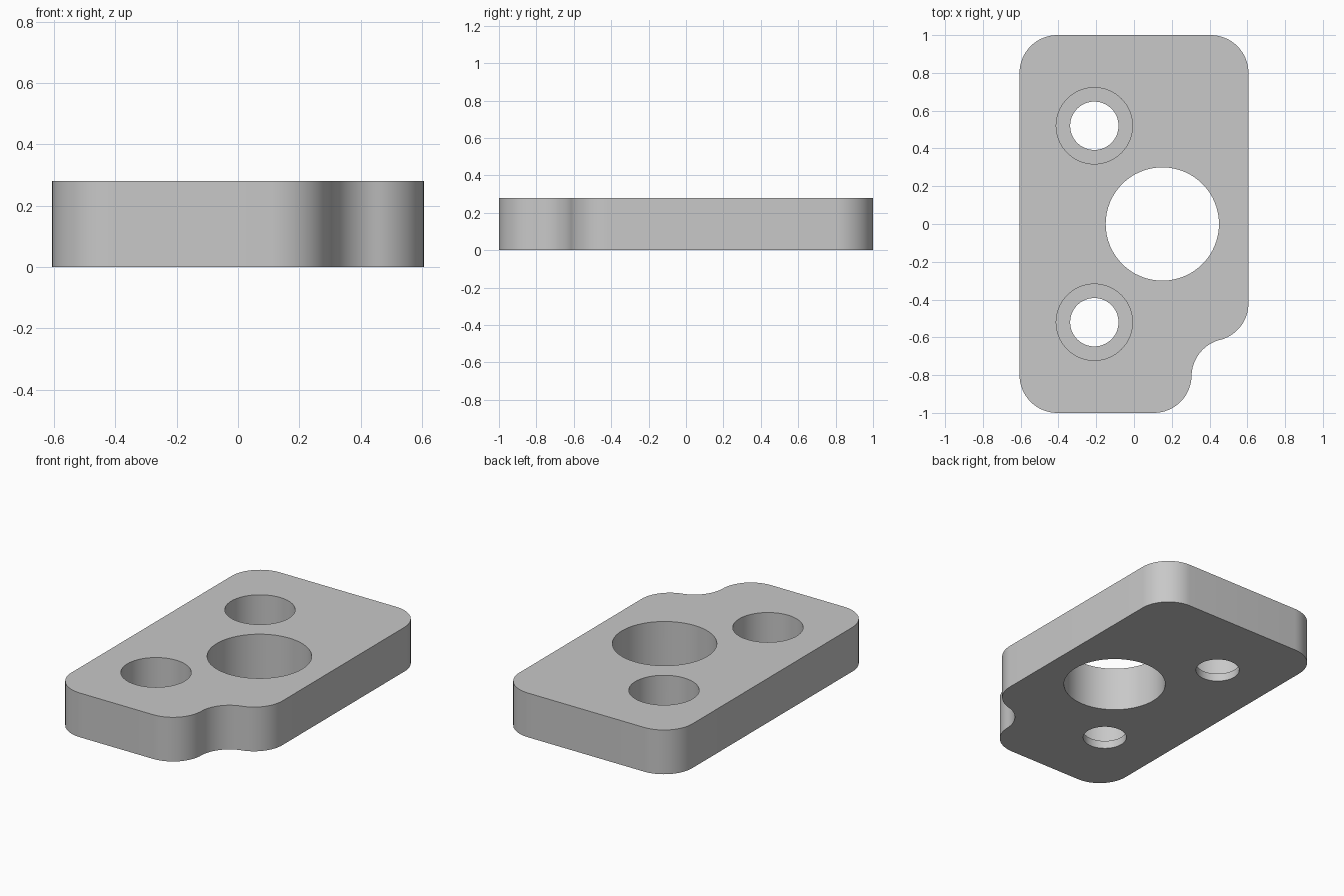
import bpy
import bmesh
from math import cos, sin, radians

cube = bpy.data.objects.get("Cube")
if cube:
    bpy.data.objects.remove(cube, do_unlink=True)

THICK = 0.28
FLOOR = 0.05    # material left under each counterbore
R = 0.2         # outline corner radius
HX = 0.606      # half width


def make_material(name, value):
    mat = bpy.data.materials.new(name)
    mat.use_nodes = True
    colour = (value, value, value, 1)
    mat.diffuse_color = colour
    mat.node_tree.nodes["Principled BSDF"].inputs["Base Color"].default_value = colour
    return mat


def arc(cx, cy, start, end, steps=16):
    angles = [radians(start + (end - start) * i / steps) for i in range(steps + 1)]
    return [(cx + R * cos(a), cy + R * sin(a)) for a in angles]


def extrude_outline(name, points, height):
    bm = bmesh.new()
    face = bm.faces.new([bm.verts.new((x, y, 0)) for x, y in points])
    new = bmesh.ops.extrude_face_region(bm, geom=[face])["geom"]
    top = [v for v in new if isinstance(v, bmesh.types.BMVert)]
    bmesh.ops.translate(bm, verts=top, vec=(0, 0, height))
    bmesh.ops.recalc_face_normals(bm, faces=bm.faces)
    mesh = bpy.data.meshes.new(name)
    bm.to_mesh(mesh)
    bm.free()
    obj = bpy.data.objects.new(name, mesh)
    bpy.context.collection.objects.link(obj)
    return obj


def cut_hole(target, name, x, y, radius, bottom):
    top = THICK + 0.1
    bpy.ops.mesh.primitive_cylinder_add(vertices=64, radius=radius, depth=top - bottom,
                                        location=(x, y, (top + bottom) / 2))
    cutter = bpy.context.object
    cutter.name = name
    cutter.hide_render = True
    bpy.ops.object.select_all(action='DESELECT')
    bpy.context.view_layer.objects.active = target
    target.select_set(True)
    mod = target.modifiers.new(name, 'BOOLEAN')
    mod.operation = 'DIFFERENCE'
    mod.solver = 'EXACT'
    mod.object = cutter
    bpy.ops.object.modifier_apply(modifier=mod.name)
    bpy.data.objects.remove(cutter, do_unlink=True)


# Rounded plate outline with a tangent concave notch at the front left corner
inner = HX - R
outline = (arc(inner, 1 - R, 0, 90) + arc(-inner, 1 - R, 90, 180)
           + arc(-inner, R - 1, 180, 270) + arc(0.105, R - 1, 270, 360)
           + arc(0.505, -0.807, 180, 104.4) + arc(inner, -0.42, -75.6, 0))
plate = extrude_outline("mounting_plate", outline, THICK)
plate.data.materials.append(make_material("plain grey", 0.58))

# Large through bore
cut_hole(plate, "centre_bore", 0.15, 0, 0.3, -0.1)

# Two counterbored screw holes
for side in (-1, 1):
    cut_hole(plate, "counterbore", -0.21, side * 0.52, 0.202, FLOOR)
    cut_hole(plate, "screw_hole", -0.21, side * 0.52, 0.128, -0.1)

bpy.ops.object.shade_smooth_by_angle(angle=radians(30))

- [Work to complete]: Everything from the line containing "bpy.ops.object.modifier_apply(modifier=mod.name)" to the last line of the material above should be printed exactly, both ends included.

- [Result of the exercise]:
    bpy.ops.object.modifier_apply(modifier=mod.name)
    bpy.data.objects.remove(cutter, do_unlink=True)


# Rounded plate outline with a tangent concave notch at the front left corner
inner = HX - R
outline = (arc(inner, 1 - R, 0, 90) + arc(-inner, 1 - R, 90, 180)
           + arc(-inner, R - 1, 180, 270) + arc(0.105, R - 1, 270, 360)
           + arc(0.505, -0.807, 180, 104.4) + arc(inner, -0.42, -75.6, 0))
plate = extrude_outline("mounting_plate", outline, THICK)
plate.data.materials.append(make_material("plain grey", 0.58))

# Large through bore
cut_hole(plate, "centre_bore", 0.15, 0, 0.3, -0.1)

# Two counterbored screw holes
for side in (-1, 1):
    cut_hole(plate, "counterbore", -0.21, side * 0.52, 0.202, FLOOR)
    cut_hole(plate, "screw_hole", -0.21, side * 0.52, 0.128, -0.1)

bpy.ops.object.shade_smooth_by_angle(angle=radians(30))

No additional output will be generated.